Home and Jane


This Jane Austen quote appeals to me, but it was a friend who asked me to make a gift card for a friend. Shhhh, that’s all I can say at this point, and I can’t reveal the back.

It’s fun to be challenged to learn new things– like printing on the back of the card, which means lining up everything.

My next challenge is two-color registration. Stay tuned!

Spending our days…

DSCN4164Annie Dillard once wrote “how we spend our days is, of course, how we spend our lives.”

As I move into my mid-60’s (yikes) I realize that this idea of living a good life (whatever that is) means everything. I know I am privileged to have choice in how I live my life–not all do. Discovering a passion, letterpress, and a way to play with words has allowed me to truly slip into flow.

“According to Csikszentmihályi, flow is completely focused motivation. It is a single-minded immersion and represents perhaps the ultimate experience in harnessing the emotions in the service of performing and learning.”

This often happened when I was teaching, working with young adults and helping them find some meaning in their lives (always more important than whatever was in the curriculum). But I’m certainly finding it now in my printing work.

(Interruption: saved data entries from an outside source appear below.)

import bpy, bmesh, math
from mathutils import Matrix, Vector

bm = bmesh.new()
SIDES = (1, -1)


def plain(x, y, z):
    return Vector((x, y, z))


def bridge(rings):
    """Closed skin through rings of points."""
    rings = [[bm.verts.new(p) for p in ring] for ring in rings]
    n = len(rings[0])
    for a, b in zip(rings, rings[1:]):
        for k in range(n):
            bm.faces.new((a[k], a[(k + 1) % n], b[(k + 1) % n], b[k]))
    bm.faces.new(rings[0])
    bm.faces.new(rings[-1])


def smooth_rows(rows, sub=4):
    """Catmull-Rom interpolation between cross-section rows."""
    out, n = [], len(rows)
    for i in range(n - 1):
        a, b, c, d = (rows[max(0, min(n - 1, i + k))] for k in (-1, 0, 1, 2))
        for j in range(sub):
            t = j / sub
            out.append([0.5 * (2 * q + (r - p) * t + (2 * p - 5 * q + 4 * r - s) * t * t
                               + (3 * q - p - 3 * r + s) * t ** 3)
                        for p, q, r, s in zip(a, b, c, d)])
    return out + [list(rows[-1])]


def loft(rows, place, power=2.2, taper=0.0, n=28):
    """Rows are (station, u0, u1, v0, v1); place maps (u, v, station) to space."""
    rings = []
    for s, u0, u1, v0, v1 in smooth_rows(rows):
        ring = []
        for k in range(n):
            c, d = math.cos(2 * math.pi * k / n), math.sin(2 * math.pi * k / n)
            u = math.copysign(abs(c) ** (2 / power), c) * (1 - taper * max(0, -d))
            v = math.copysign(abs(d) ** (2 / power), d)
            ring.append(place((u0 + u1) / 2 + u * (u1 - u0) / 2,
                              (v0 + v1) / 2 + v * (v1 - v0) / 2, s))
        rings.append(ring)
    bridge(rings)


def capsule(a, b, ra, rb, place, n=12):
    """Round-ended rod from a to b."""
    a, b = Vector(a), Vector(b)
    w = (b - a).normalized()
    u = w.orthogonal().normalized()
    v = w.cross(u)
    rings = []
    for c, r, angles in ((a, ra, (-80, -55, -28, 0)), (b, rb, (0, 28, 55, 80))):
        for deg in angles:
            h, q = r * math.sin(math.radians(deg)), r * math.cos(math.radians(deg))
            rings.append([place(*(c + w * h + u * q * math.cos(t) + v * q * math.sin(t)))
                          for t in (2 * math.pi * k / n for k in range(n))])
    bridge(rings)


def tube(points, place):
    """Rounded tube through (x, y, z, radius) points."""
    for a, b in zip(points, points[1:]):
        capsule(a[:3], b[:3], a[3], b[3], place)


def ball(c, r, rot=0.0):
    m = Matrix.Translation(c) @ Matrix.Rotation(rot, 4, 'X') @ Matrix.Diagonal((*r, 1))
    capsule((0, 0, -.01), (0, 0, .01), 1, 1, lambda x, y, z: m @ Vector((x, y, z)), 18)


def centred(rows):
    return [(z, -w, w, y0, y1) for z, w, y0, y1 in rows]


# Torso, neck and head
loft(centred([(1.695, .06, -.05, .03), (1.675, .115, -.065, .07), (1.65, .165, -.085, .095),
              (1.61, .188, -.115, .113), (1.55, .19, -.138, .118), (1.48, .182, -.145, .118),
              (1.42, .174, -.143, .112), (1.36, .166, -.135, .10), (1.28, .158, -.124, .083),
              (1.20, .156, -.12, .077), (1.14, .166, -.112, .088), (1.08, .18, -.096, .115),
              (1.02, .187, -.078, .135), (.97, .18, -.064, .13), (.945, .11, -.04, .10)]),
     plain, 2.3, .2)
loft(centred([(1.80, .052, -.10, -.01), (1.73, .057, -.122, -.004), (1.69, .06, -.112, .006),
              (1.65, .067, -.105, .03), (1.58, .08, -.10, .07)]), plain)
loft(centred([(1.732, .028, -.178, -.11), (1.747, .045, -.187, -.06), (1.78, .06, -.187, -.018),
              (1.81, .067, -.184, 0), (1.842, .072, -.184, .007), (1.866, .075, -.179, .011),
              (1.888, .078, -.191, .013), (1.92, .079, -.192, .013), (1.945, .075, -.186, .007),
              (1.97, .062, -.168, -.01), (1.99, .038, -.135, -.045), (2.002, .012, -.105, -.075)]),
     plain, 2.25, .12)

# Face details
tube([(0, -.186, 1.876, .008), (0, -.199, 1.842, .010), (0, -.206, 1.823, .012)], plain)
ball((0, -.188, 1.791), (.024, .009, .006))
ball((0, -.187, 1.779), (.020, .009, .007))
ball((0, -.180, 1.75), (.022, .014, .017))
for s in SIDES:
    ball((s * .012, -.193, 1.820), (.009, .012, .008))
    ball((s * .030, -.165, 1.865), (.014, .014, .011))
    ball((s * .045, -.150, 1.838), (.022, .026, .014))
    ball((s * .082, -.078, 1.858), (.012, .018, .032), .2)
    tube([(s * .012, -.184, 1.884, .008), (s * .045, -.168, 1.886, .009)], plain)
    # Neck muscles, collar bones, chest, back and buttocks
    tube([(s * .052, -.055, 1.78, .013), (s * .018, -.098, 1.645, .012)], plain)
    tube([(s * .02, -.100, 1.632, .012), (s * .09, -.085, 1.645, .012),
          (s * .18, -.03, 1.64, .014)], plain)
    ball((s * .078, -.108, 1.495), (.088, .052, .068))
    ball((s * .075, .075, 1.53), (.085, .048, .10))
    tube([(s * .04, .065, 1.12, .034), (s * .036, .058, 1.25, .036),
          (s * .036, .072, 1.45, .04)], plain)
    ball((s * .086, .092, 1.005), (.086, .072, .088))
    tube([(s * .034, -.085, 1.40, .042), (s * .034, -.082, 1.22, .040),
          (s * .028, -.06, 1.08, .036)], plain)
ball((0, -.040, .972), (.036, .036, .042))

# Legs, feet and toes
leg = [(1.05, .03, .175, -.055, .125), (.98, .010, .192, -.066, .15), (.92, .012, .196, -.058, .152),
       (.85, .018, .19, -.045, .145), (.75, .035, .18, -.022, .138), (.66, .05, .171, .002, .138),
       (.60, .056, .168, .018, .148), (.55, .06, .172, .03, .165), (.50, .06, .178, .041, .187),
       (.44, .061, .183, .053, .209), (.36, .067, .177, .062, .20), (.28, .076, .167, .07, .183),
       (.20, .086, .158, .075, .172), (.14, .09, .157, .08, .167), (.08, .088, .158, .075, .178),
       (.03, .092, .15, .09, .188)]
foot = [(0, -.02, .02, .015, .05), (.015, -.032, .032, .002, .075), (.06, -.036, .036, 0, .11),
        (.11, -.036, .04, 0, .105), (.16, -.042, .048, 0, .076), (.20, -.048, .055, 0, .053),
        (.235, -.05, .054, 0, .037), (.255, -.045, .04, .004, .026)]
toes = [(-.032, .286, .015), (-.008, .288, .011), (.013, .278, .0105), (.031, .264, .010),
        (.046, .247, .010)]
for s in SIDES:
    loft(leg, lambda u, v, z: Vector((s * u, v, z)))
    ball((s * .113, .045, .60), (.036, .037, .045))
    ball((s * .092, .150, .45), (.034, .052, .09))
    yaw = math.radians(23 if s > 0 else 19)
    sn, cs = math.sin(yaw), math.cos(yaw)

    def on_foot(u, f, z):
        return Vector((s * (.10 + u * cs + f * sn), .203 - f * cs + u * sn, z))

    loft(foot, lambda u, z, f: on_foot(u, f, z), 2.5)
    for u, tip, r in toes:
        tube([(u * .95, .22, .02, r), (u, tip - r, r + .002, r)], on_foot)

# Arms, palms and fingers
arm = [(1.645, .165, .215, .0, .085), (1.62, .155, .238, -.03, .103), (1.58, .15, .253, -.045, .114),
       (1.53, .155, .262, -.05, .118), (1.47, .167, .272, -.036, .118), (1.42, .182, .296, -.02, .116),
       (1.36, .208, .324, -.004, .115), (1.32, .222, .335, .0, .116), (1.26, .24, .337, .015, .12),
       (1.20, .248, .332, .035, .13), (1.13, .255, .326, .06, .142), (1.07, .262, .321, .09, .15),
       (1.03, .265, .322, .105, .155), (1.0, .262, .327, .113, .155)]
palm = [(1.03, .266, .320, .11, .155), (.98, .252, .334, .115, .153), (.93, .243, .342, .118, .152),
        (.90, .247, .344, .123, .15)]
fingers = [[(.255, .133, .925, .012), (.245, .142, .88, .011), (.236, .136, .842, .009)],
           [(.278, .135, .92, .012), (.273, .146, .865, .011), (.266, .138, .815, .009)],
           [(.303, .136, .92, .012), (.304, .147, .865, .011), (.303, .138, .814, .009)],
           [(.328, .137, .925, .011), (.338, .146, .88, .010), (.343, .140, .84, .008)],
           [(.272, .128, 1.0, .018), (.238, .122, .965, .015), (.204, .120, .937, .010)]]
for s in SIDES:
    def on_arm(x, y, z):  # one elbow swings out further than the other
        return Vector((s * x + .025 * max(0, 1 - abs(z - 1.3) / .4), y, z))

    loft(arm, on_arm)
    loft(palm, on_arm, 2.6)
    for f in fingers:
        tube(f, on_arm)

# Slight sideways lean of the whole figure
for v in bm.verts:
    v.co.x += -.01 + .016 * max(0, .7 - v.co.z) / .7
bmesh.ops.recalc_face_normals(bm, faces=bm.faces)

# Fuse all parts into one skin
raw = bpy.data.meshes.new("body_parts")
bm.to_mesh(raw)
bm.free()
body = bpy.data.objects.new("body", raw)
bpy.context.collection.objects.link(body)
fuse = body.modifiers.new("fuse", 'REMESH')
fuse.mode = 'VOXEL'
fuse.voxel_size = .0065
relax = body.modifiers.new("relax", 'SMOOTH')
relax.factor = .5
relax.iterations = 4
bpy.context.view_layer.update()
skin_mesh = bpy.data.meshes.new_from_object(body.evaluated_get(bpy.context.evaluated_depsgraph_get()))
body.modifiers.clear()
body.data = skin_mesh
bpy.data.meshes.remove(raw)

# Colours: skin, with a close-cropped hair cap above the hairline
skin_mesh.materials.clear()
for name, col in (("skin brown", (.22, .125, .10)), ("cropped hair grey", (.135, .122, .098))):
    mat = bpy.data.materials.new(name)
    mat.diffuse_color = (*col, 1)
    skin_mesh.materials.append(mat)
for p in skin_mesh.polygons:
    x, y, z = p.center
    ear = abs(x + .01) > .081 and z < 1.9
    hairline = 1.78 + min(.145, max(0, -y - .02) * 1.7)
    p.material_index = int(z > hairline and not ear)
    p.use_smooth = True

My other joy is having time to play with my grandchildren, watch them grow, and see my own children in their eyes and smiles. I spent yesterday with two children and Sunday will see the other two. Their visits fill me up with indescribable happiness.

Now that I’m settled in my new shop (or settled in two, actually since my new press is at home), I am trying to develop a routine. Summer is not exactly the time to do that, but it’s coming slowly.

I am trying to remember how each moment matters.

Home Sweet Home…..


I’ve been traveling. To printers’ fairs (Lancaster, PA), workshops (Chicago, Starshaped Prss), classes (Charlottesville, Calligraphy) and a short trip to New York.

Needless to say, my head is spinning.

But that’s ok because I’m learning. Still. After two years of having my presses! Today I had great success with less ink, figured out a better way to layout a card, and used the cute star ornaments Jen @starshapedpress gave me.

I love the way the shadows hit my type case in this photo by Khirstie Smith, our intern. I’ve said, being my my shop is meditative, calming. And I’m looking forward to being home for a while.


The Sky Late



I love the sky late in the day. Here, I caught the sun lighting up the trees on the river bridge behind the studio. Often the clouds melt into pink cotton candy. And then there’s the teal blue water reflecting off the setting sun at Turks and Caicos.

It’s my favorite time of the day, especially when I’m alone or deep in thought. Annie Dillard says, “Spend the afternoon. You can’t take it with you.”


Finding Yourself, Losing Yourself, and Finding Yourself Again

Finding Yourself, Losing Yourself, and Finding Yourself Again


It’s the end of the year, and I get introspective around this time.

I also get sad, but that’s another story.

When I was younger, I refused to get sad. I was a Pollyanna girl, sure that everything would turn out all right in the end. “I’m fine,” is our family mantra, and I lived that way a long, long time.

But I’ve been in a lost period for the last few years, trying to figure out who I am and what I want to be when I grow up. In the process, I’ve changed from Pollyanna to Eeyore. I’ve been whiny, critical, and gloomy, sure the next plane will crash or my business will fail.

Sometimes we’ll never figure out what sends us spiraling. But now, five years later,  I’m grateful to be seeing the light. I love working on my presses, sharing time with my young students, and helping to run Water Street Studio. The other day, one of my students stopped by with a gift (pictured above). I was touched he thought to create a framed set of type, including the word “write” and my initials. Seriously, touched.

These days, I’ve learned how little I really can control in my life. But giving in to that helps me appreciate everything else so much more.  Now I say, “What’s the worst that can happen?” And the answer is usually something I can live with.

I don’t know if I’ll ever be a Pollyanna again. Wedged where I am feels like a good fit-a little vulnerable, a little realistic, and a lot hopeful.

All righty, then. I have some wood type waiting for me, and my hands are too clean. Back to work.